Aim of the exercise =>
Filter the material below down to the lines containing the word "data".
★ ★ ★ ★ ★ ★ ★
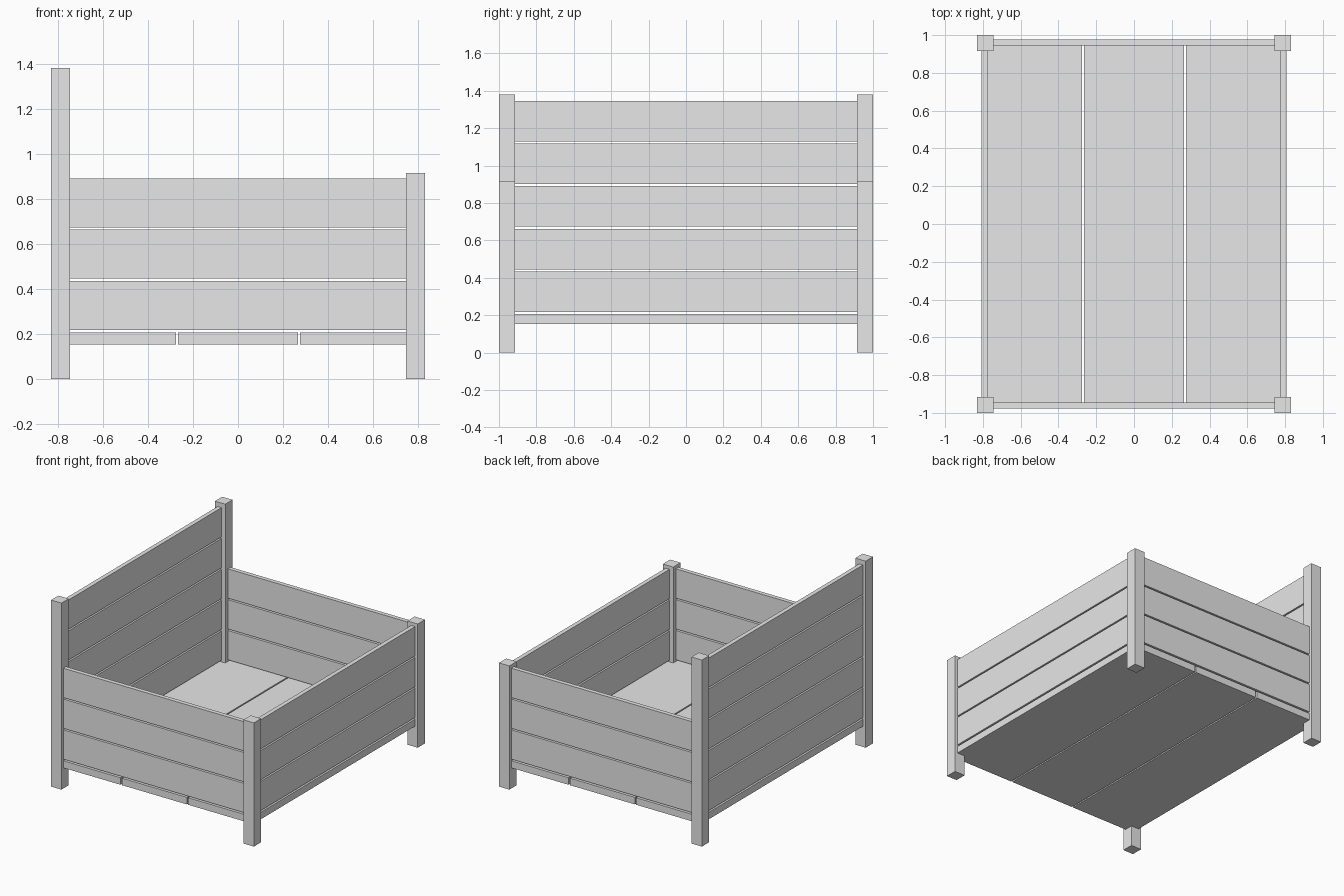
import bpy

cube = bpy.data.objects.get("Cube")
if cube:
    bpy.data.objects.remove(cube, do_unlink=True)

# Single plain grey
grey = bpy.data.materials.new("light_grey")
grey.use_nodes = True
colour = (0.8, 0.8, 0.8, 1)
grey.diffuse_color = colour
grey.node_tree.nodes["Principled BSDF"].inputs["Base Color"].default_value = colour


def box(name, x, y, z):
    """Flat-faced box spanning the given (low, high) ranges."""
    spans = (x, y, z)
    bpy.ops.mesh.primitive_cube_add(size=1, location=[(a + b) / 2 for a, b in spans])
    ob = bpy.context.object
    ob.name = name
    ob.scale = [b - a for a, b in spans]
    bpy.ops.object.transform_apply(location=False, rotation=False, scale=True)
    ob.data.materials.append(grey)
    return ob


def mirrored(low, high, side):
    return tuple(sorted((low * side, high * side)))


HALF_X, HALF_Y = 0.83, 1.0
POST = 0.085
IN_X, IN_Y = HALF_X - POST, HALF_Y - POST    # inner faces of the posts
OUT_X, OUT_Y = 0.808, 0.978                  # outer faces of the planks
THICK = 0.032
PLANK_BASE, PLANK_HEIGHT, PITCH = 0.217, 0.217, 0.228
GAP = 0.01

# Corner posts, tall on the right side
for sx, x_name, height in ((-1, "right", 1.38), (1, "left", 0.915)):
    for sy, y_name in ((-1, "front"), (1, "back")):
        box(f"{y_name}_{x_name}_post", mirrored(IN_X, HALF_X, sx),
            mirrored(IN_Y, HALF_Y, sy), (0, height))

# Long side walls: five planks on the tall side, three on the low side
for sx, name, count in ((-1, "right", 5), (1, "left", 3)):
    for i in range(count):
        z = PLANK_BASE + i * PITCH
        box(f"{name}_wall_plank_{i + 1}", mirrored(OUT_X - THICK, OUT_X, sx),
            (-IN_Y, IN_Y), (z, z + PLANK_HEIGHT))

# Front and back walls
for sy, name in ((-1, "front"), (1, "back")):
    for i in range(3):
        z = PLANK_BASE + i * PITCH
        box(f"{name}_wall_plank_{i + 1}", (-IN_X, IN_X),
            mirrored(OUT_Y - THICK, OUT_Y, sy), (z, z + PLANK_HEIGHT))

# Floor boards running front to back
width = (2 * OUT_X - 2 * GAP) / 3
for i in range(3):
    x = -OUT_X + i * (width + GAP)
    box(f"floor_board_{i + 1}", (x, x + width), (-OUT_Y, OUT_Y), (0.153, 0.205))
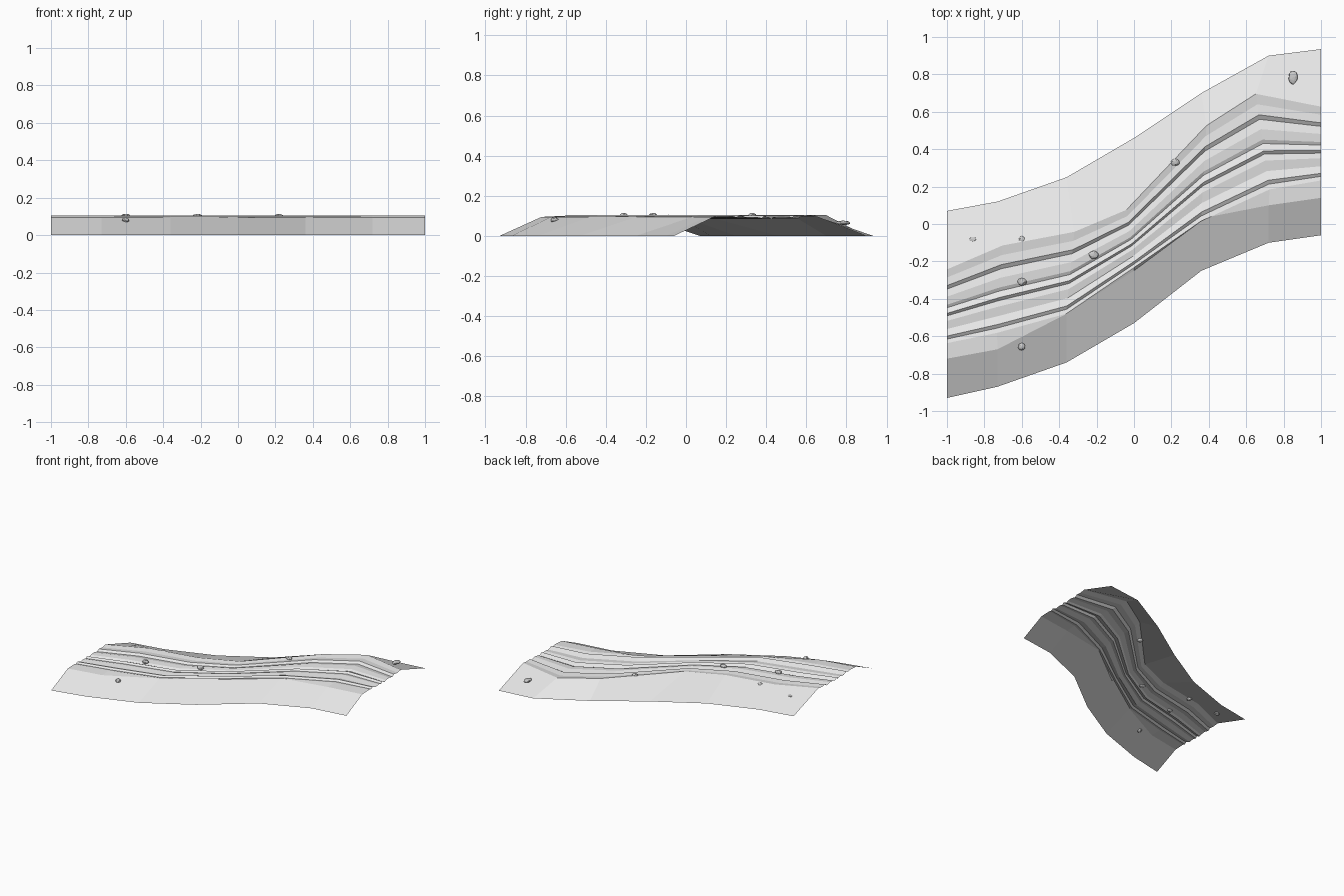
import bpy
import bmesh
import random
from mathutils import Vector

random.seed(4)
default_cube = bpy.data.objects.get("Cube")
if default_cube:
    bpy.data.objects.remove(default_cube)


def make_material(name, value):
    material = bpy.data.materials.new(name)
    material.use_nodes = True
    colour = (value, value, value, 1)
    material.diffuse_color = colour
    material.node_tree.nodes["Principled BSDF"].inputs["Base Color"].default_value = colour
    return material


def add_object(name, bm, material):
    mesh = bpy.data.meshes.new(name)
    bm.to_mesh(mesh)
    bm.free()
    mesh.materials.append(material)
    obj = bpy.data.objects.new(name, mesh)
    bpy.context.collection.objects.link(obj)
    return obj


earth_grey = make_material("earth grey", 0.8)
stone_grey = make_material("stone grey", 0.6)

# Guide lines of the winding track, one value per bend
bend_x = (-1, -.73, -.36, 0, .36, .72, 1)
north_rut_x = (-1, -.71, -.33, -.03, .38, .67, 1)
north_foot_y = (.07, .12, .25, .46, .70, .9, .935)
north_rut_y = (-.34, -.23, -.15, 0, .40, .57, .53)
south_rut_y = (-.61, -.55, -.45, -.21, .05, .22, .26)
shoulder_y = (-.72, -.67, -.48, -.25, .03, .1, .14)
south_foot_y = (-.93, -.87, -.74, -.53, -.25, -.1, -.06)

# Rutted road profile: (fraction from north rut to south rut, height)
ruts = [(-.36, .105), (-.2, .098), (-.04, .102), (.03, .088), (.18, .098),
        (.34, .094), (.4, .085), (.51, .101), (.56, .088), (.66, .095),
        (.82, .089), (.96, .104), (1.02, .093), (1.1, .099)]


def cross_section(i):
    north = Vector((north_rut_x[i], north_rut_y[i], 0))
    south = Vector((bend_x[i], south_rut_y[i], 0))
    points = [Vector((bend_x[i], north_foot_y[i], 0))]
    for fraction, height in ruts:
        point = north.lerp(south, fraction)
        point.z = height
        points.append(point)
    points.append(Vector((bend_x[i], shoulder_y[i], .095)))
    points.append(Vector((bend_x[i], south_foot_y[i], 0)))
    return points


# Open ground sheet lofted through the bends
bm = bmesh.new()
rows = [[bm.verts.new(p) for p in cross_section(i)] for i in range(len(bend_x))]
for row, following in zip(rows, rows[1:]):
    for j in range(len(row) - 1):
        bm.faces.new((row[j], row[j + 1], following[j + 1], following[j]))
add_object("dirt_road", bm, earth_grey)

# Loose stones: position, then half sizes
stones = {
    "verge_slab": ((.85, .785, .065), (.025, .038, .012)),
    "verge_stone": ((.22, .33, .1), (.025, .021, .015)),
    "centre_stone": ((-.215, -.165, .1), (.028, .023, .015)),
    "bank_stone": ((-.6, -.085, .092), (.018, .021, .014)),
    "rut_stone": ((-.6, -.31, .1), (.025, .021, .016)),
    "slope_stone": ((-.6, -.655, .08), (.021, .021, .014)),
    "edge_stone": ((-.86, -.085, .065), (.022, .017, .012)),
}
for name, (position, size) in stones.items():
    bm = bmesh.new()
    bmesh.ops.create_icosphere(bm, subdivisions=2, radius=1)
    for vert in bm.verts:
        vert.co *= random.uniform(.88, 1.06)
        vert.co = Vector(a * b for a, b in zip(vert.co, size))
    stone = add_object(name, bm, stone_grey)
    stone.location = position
★ ★ ★ ★ ★ ★ ★
Output =>
cube = bpy.data.objects.get("Cube")
    bpy.data.objects.remove(cube, do_unlink=True)
grey = bpy.data.materials.new("light_grey")
    ob.data.materials.append(grey)
default_cube = bpy.data.objects.get("Cube")
    bpy.data.objects.remove(default_cube)
    material = bpy.data.materials.new(name)
    mesh = bpy.data.meshes.new(name)
    obj = bpy.data.objects.new(name, mesh)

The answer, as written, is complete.